Association between social influences and drinking outcomes across three years

Citation:

Stout, R. L., Kelly, J. F., Magill, M., & Pagano, M. E. (2012). Association between social influences and drinking outcomes across three years. Journal of Studies on Alcohol and Drugs , 73 (3), 489-497.

Abstract:

OBJECTIVE: Multiple studies have shown social network variables to mediate and predict drinking outcome, but, because of self-selection biases, these studies cannot reliably determine whether the influence is causal or correlational. The goal of this study was to evaluate evidence for a causal role for social network characteristics in determining long-term outcomes using state-of-the-art statistical methods.

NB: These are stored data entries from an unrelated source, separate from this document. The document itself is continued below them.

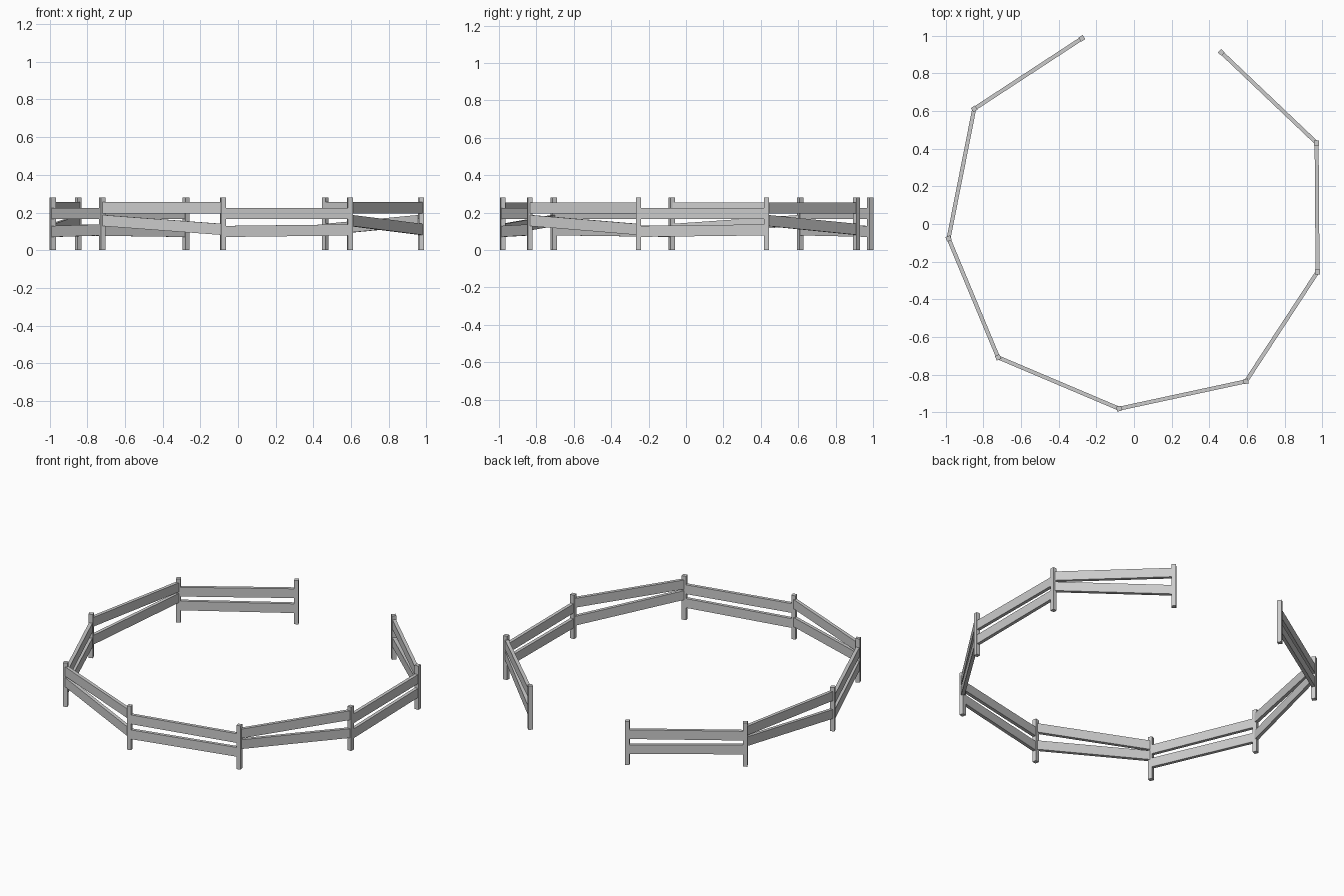
import bpy
import bmesh
from mathutils import Vector

cube = bpy.data.objects.get("Cube")
if cube:
    bpy.data.objects.remove(cube)

GREY = (0.6, 0.6, 0.6, 1.0)
wood = bpy.data.materials.new("pale grey wood")
wood.use_nodes = True
wood.diffuse_color = GREY
wood.node_tree.nodes["Principled BSDF"].inputs["Base Color"].default_value = GREY

# Post positions, running counter-clockwise around the gap
POSTS = [(-0.276, 0.985), (-0.848, 0.611), (-0.984, -0.077),
         (-0.721, -0.708), (-0.079, -0.98), (0.594, -0.835),
         (0.974, -0.254), (0.969, 0.43), (0.463, 0.911)]
POST_WIDTH, POST_HEIGHT = 0.026, 0.28
RAIL_THICK, RAIL_HEIGHT = 0.021, 0.059

# Bottom heights of each rail at its first and second post
LOW_PANEL = {"upper": (0.166, 0.166), "lower": (0.07, 0.078)}
HIGH_PANEL = {"upper": (0.196, 0.196), "lower": (0.128, 0.081)}


def beam(name, start, end, z0, z1, thick, height):
    """Plank between two plan points, with its own bottom height at each end."""
    side = (end - start).normalized().orthogonal() * thick / 2
    bm = bmesh.new()
    rings = []
    for p, z in ((start, z0), (end, z1)):
        rings.append([bm.verts.new((*(p + s * side), z + h))
                      for s, h in ((-1, 0), (1, 0), (1, height), (-1, height))])
    a, b = rings
    bm.faces.new(a)
    bm.faces.new(b)
    for i in range(4):
        j = (i + 1) % 4
        bm.faces.new((a[i], a[j], b[j], b[i]))
    bmesh.ops.recalc_face_normals(bm, faces=bm.faces)
    mesh = bpy.data.meshes.new(name)
    bm.to_mesh(mesh)
    bm.free()
    mesh.materials.append(wood)
    obj = bpy.data.objects.new(name, mesh)
    bpy.context.collection.objects.link(obj)


points = [Vector(p) for p in POSTS]

# Posts, each squared up to the panel beside it
for i, p in enumerate(points):
    j = i if i % 2 == 0 and i < len(points) - 1 else i - 1
    half = (points[j + 1] - points[j]).normalized() * POST_WIDTH / 2
    beam(f"post_{i + 1}", p - half, p + half, 0, 0, POST_WIDTH, POST_HEIGHT)

# Rails: panels alternate between the low and the high pattern
for i, (p, q) in enumerate(zip(points, points[1:])):
    along = (q - p).normalized() * 0.006
    for level, (z0, z1) in (HIGH_PANEL if i % 2 else LOW_PANEL).items():
        beam(f"{level}_rail_{i + 1}", p + along, q - along, z0, z1,
             RAIL_THICK, RAIL_HEIGHT)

METHOD: Outpatient and aftercare clients enrolled in Project MATCH (N = 1,726) were assessed at intake and at 3, 6, 9, 12, and 15 months; the outpatient sample was also followed to 39 months. Generalized linear modeling with propensity stratification tested whether changes in social network ties (i.e., number of pro-abstainers and pro-drinkers) at Month 9 predicted percentage of days abstinent and drinks per drinking day at 15 and 39 months, covarying for Alcoholics Anonymous (AA) attendance at Month 9.

RESULTS: An increase in the number of pro-drinkers predicted worse drinking outcomes, measured by percentage of days abstinent and drinks per drinking day, at Months 15 and 39 (p < .0001). An increase in the number of pro-abstainers predicted more percentage of days abstinent for both time periods (p < .01). The social network variables uniquely predicted 5%-12% of the outcome variance; AA attendance predicted an additional 1%-6%.

CONCLUSIONS: Network composition following treatment is an important and plausibly causal predictor of alcohol outcome across 3 years, adjusting for multiple confounders. The effects are consistent across patients exhibiting a broad range of alcohol-related impairment. Results support the further development of treatments that promote positive social changes and highlight the need for additional research on the determinants of social network changes.

Notes:

Stout, Robert LKelly, John FMagill, MollyPagano, Maria ER21 AA016762/AA/NIAAA NIH HHS/R21 AA016762-01/AA/NIAAA NIH HHS/J Stud Alcohol Drugs. 2012 May;73(3):489-97.

Publisher's Version

Last updated on 02/15/2017